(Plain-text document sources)

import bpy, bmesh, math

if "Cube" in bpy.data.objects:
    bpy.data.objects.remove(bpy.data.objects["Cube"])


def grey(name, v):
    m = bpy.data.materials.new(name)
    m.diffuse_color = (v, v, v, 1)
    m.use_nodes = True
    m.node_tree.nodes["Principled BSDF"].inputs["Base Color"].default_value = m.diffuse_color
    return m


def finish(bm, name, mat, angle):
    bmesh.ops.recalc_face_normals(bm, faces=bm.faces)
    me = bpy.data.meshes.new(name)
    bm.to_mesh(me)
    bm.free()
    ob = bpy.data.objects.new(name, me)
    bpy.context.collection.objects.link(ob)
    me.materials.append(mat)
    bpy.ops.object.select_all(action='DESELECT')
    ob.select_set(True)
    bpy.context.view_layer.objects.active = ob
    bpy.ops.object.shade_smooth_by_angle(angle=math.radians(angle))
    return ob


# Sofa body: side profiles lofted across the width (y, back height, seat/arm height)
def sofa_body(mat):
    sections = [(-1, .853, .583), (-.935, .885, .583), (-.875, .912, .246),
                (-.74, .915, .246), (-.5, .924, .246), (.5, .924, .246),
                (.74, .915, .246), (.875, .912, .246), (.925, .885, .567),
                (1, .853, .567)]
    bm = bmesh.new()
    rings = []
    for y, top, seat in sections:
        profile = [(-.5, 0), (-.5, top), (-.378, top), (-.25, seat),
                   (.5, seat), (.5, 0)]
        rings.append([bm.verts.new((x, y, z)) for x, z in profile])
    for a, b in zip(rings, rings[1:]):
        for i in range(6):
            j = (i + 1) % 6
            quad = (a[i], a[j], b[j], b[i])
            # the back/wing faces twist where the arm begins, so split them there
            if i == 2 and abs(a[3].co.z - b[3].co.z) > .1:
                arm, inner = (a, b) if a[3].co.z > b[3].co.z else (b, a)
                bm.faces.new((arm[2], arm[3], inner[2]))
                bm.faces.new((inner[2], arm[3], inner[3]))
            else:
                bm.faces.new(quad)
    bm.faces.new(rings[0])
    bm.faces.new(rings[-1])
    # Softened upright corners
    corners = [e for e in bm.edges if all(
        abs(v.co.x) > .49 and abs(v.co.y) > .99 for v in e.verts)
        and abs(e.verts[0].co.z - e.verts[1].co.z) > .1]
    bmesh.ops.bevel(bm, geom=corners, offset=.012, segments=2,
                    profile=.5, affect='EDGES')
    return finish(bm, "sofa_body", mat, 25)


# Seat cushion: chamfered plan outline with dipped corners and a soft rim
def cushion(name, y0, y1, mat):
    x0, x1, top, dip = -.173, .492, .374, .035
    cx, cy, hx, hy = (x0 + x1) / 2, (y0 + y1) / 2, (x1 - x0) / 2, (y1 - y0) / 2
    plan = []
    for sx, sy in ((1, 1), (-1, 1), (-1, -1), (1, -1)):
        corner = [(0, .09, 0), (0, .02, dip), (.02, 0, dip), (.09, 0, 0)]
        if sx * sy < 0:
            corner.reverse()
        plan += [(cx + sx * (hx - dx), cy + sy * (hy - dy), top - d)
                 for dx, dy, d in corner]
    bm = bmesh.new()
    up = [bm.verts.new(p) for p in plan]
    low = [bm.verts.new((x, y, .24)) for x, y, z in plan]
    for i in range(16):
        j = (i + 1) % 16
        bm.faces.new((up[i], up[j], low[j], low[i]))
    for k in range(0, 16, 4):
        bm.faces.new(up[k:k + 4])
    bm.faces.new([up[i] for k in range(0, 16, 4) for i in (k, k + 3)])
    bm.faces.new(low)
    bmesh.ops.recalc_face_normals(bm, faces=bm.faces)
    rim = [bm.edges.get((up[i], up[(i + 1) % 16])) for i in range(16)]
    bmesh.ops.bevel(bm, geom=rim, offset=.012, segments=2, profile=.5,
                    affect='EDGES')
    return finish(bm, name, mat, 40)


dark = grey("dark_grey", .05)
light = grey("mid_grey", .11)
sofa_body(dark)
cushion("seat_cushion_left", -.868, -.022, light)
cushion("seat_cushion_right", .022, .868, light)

--

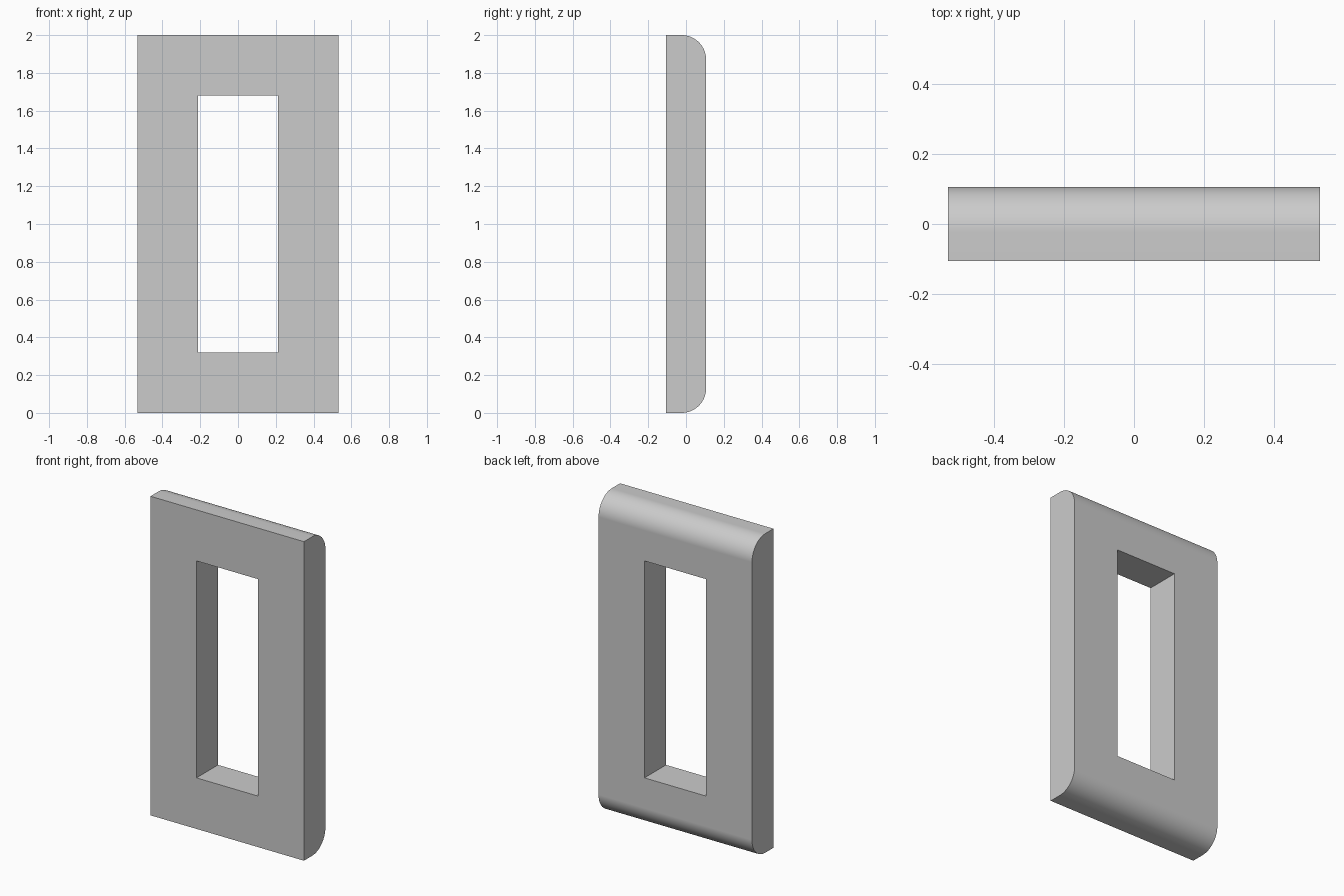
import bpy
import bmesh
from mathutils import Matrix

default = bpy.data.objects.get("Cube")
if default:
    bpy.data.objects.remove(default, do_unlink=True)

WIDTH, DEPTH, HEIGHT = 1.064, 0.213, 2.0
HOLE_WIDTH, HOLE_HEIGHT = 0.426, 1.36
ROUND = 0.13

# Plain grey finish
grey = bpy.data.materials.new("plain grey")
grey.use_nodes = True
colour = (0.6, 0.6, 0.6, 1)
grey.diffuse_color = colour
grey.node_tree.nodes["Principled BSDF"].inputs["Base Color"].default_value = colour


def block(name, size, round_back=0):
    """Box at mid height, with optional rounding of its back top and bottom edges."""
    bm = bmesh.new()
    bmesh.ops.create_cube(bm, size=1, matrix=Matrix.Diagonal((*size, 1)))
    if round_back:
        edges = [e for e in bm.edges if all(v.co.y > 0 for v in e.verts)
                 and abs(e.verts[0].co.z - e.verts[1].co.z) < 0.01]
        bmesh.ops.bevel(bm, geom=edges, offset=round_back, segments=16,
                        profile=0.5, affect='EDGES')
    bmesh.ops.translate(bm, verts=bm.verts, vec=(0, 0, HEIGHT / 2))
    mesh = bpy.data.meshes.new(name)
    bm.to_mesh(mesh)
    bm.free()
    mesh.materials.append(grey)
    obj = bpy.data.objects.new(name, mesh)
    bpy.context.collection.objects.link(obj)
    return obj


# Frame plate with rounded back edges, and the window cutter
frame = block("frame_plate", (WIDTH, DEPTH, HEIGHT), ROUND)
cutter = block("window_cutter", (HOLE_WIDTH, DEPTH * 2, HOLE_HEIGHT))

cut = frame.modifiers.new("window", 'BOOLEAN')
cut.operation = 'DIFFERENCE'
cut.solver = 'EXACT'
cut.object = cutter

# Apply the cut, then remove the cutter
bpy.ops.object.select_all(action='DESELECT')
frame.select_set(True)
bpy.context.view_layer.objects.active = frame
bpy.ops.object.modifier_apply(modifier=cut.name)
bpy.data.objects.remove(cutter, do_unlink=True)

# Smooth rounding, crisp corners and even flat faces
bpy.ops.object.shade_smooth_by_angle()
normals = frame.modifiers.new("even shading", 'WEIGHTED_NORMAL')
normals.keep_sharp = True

---

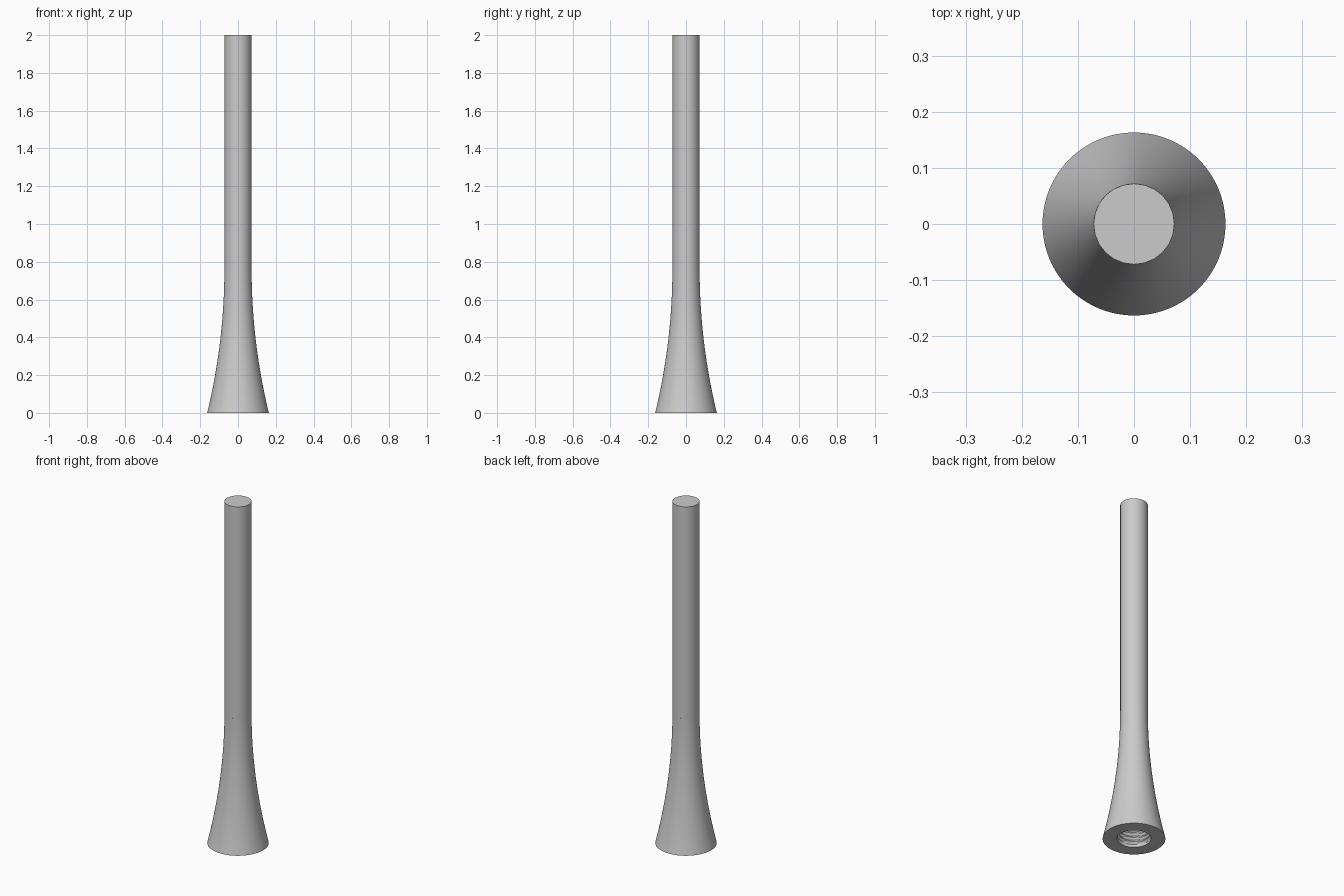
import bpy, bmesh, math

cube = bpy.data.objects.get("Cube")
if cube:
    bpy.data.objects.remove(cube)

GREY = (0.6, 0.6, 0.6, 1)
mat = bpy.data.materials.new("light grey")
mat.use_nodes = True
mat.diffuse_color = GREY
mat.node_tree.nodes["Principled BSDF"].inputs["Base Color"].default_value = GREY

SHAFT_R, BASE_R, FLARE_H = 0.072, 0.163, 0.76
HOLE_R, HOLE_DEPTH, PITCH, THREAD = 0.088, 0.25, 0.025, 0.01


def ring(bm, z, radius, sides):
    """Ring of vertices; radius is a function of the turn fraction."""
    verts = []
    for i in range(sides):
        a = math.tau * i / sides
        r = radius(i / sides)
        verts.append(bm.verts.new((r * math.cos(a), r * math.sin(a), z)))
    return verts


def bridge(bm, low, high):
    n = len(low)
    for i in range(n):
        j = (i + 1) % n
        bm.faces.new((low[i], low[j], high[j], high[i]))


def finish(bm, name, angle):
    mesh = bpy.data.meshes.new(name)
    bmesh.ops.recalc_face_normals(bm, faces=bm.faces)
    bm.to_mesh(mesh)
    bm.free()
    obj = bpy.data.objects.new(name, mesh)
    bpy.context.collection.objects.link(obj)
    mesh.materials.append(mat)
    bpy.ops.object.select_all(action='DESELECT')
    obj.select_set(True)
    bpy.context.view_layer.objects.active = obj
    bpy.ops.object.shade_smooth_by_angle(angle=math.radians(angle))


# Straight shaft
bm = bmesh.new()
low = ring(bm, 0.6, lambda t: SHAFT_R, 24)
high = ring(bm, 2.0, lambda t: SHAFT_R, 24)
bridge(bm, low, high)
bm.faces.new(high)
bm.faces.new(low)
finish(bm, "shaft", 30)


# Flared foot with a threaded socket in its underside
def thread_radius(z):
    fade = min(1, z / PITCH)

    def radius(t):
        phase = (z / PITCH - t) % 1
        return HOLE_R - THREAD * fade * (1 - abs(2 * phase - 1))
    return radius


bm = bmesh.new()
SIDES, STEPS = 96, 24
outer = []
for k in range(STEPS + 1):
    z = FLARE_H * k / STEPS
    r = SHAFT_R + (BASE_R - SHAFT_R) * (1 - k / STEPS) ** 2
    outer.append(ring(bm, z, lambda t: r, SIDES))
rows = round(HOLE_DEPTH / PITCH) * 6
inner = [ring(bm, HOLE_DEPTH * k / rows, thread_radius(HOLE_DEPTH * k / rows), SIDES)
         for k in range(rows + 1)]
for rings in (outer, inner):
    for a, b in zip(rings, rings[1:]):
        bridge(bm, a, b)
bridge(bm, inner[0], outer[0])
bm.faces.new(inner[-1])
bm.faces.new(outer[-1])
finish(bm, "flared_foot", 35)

**WHAT IS REQUIRED:** Please reproduce, exactly as they appear above, the lines from the line containing "corners = [e" up to and including the line containing "bm.faces.new(up[k:k + 4])".

**ANSWER BOX:**
    corners = [e for e in bm.edges if all(
        abs(v.co.x) > .49 and abs(v.co.y) > .99 for v in e.verts)
        and abs(e.verts[0].co.z - e.verts[1].co.z) > .1]
    bmesh.ops.bevel(bm, geom=corners, offset=.012, segments=2,
                    profile=.5, affect='EDGES')
    return finish(bm, "sofa_body", mat, 25)


# Seat cushion: chamfered plan outline with dipped corners and a soft rim
def cushion(name, y0, y1, mat):
    x0, x1, top, dip = -.173, .492, .374, .035
    cx, cy, hx, hy = (x0 + x1) / 2, (y0 + y1) / 2, (x1 - x0) / 2, (y1 - y0) / 2
    plan = []
    for sx, sy in ((1, 1), (-1, 1), (-1, -1), (1, -1)):
        corner = [(0, .09, 0), (0, .02, dip), (.02, 0, dip), (.09, 0, 0)]
        if sx * sy < 0:
            corner.reverse()
        plan += [(cx + sx * (hx - dx), cy + sy * (hy - dy), top - d)
                 for dx, dy, d in corner]
    bm = bmesh.new()
    up = [bm.verts.new(p) for p in plan]
    low = [bm.verts.new((x, y, .24)) for x, y, z in plan]
    for i in range(16):
        j = (i + 1) % 16
        bm.faces.new((up[i], up[j], low[j], low[i]))
    for k in range(0, 16, 4):
        bm.faces.new(up[k:k + 4])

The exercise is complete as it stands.